The series doesn't exactly start off on the right foot with the pilot episode, but things start to pick up slowly in the episodes after. The show's issue is that, for every moderately clever little bit, the show offers up a gag that's a little too easy and a little too slapsticky. Thankfully, the series actually does manage to keep the whole idea from getting repetitive, as it potentially could have gotten tired after a few episodes. The running gag of legendary producer Aaron (who is only heard by phone in the series, in a nod to Spelling's "Charlie's Angels") offering his daughter roles on his latest shows ("I hear they need a new witch on 'Charmed',", he notes.) get a laugh each time.
The series portrays her late father in a good (and good-natured) light, but "So Notorious" takes delight in poking fun at her mother (who famously was more than a little upset at the portrayal), Candy (called Kiki here and played by Loni Anderson), portrayed here as completely in her own self-absorbed world, selling off Tori's belongings on Ebay (when she brings this to her mother's attention, she responds, "Well let me tell you she got a steal and she stiffed me on shipping. I gave her negative feedback.") in one episode and stealing her boyfriend in another.
Overall, "So Notorious" is an uneven series, but at its best, the series (which I liked better than the similar "Fat Actress") did suprise me with some solid laughs.
1. 1- 1 2 Apr 06 Plucky
2. 1- 2 2 Apr 06 Whole
3. 1- 3 9 Apr 06 Street
4. 1- 4 16 Apr 06 Accomodating
5. 1- 5 23 Apr 06 Jealous
6. 1- 6 23 Apr 06 Cursed
7. 1- 7 30 Apr 06 Relaxed
8. 1- 8 7 May 06 Charitable
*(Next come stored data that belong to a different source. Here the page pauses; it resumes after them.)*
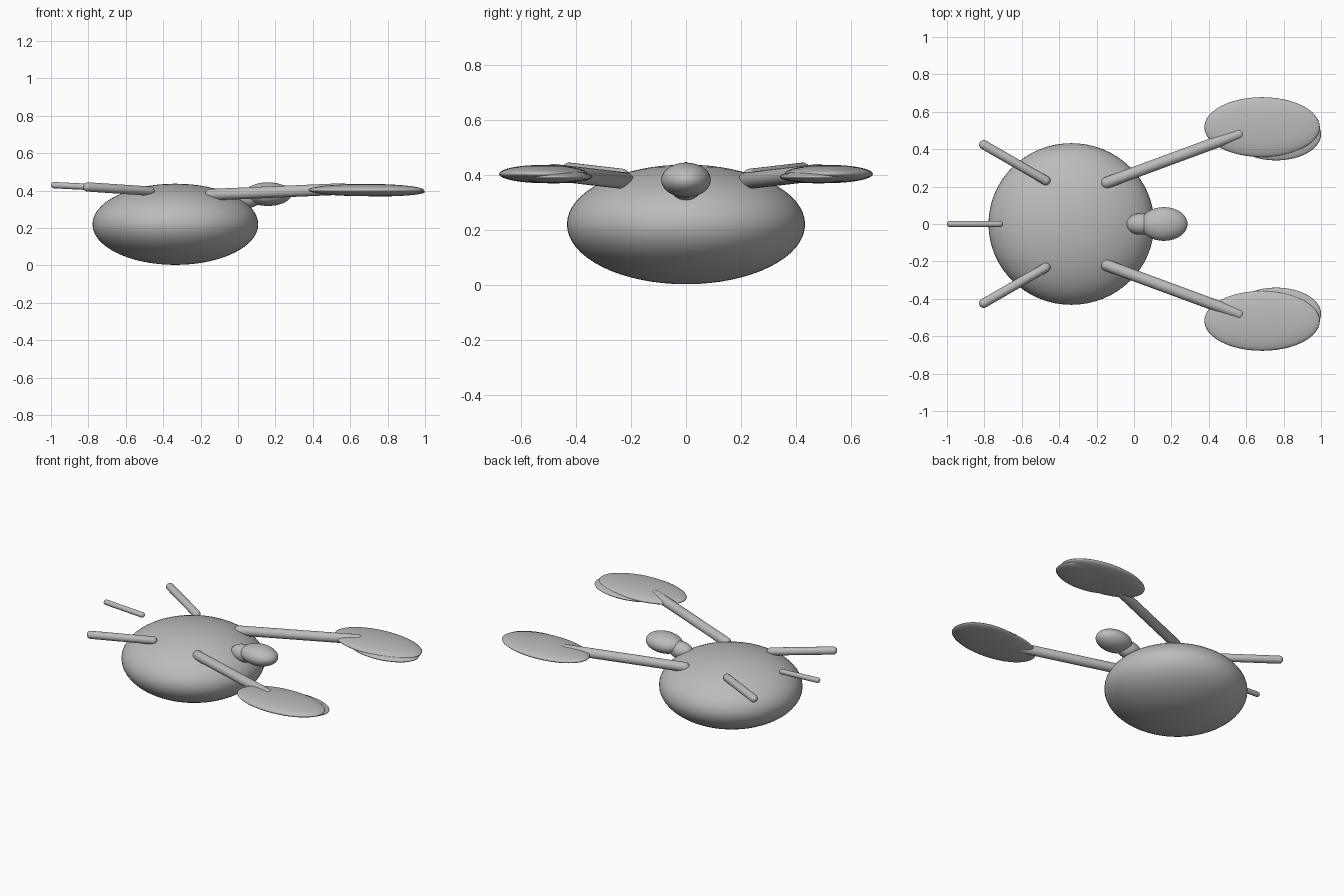
import bpy
import bmesh
from mathutils import Matrix, Vector

if "Cube" in bpy.data.objects:
    bpy.data.objects.remove(bpy.data.objects["Cube"], do_unlink=True)

# Single grey material
grey = bpy.data.materials.new("plain grey")
grey.use_nodes = True
tint = (0.5, 0.5, 0.5, 1)
grey.diffuse_color = tint
grey.node_tree.nodes["Principled BSDF"].inputs["Base Color"].default_value = tint


def finish(name, bm):
    mesh = bpy.data.meshes.new(name)
    bm.to_mesh(mesh)
    bm.free()
    mesh.materials.append(grey)
    mesh.shade_smooth()
    obj = bpy.data.objects.new(name, mesh)
    bpy.context.collection.objects.link(obj)
    return obj


def ellipsoid(name, centre, radii, segments=48):
    bm = bmesh.new()
    bmesh.ops.create_uvsphere(bm, u_segments=segments, v_segments=segments // 2, radius=1)
    bm.transform(Matrix.Translation(centre) @ Matrix.Diagonal((*radii, 1)))
    return finish(name, bm)


def capsule(name, start, end, radius):
    """Round-ended rod: a sphere split at its equator and stretched along its axis."""
    a, b = Vector(start), Vector(end)
    axis = b - a
    half = axis.length / 2 - radius
    bm = bmesh.new()
    bmesh.ops.create_uvsphere(bm, u_segments=24, v_segments=13, radius=radius)
    for v in bm.verts:
        v.co.z += half if v.co.z > 0 else -half
    turn = axis.to_track_quat('Z', 'Y').to_matrix().to_4x4()
    bm.transform(Matrix.Translation((a + b) / 2) @ turn)
    return finish(name, bm)


# Body, neck and head
ellipsoid("body", (-0.335, 0, 0.22), (0.443, 0.432, 0.217), 64)
ellipsoid("neck", (0.04, 0, 0.36), (0.085, 0.057, 0.055))
ellipsoid("head", (0.16, 0, 0.381), (0.126, 0.09, 0.063))

# Tail rod, standing clear of the body
capsule("tail", (-1.0, 0, 0.43), (-0.7, 0, 0.415), 0.017)

# Paired limbs
for side, s in (("left", 1), ("right", -1)):
    capsule(side + "_arm", (-0.175, s * 0.21, 0.377), (0.59, s * 0.492, 0.41), 0.031)
    ellipsoid(side + "_paddle", (0.685, s * 0.518, 0.403), (0.309, 0.16, 0.033))
    ellipsoid(side + "_paddle_edge", (0.76, s * 0.48, 0.393), (0.24, 0.14, 0.024))
    capsule(side + "_rear_rod", (-0.45, s * 0.22, 0.396), (-0.825, s * 0.436, 0.421), 0.025)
9. 1- 9 14 May 06 Soulful
10. 1-10 Canadian
VIDEO: Psramount presents "So Notorious" in 1.78:1 anamorphic widescreen. The presentation quality remained pleasant as, while a few scenes appeared slightly soft, the majority looked crisp and well-defined. Some minor shimmering was seen, but no pixelation, edge enhancement or other flaws were noted. The film's intentionally vibrant, rich color palette looked great here, with superb saturation and no smearing. Black level remained solid and flesh tones looked accurate.
SOUND: The show's stereo soundtrack remains clear and full, with clean, crisp music and dialogue.
EXTRAS: Commentary from Tori Spelling and the show's producers, 17 minutes of deleted scenes (with commentary), 24-minute "behind-the-scenes" featurette, interviews and an unaired episode ("Canadian".)
Final Thoughts: "So Notorious" sometimes gets a little carried away with the easy/obvious cracks at Spelling, but there are definitely some big laughs at times throughout the episodes. The DVD set provides excellent audio/video quality and a nice set of extras. Recommended for fans, while others should try a rental first.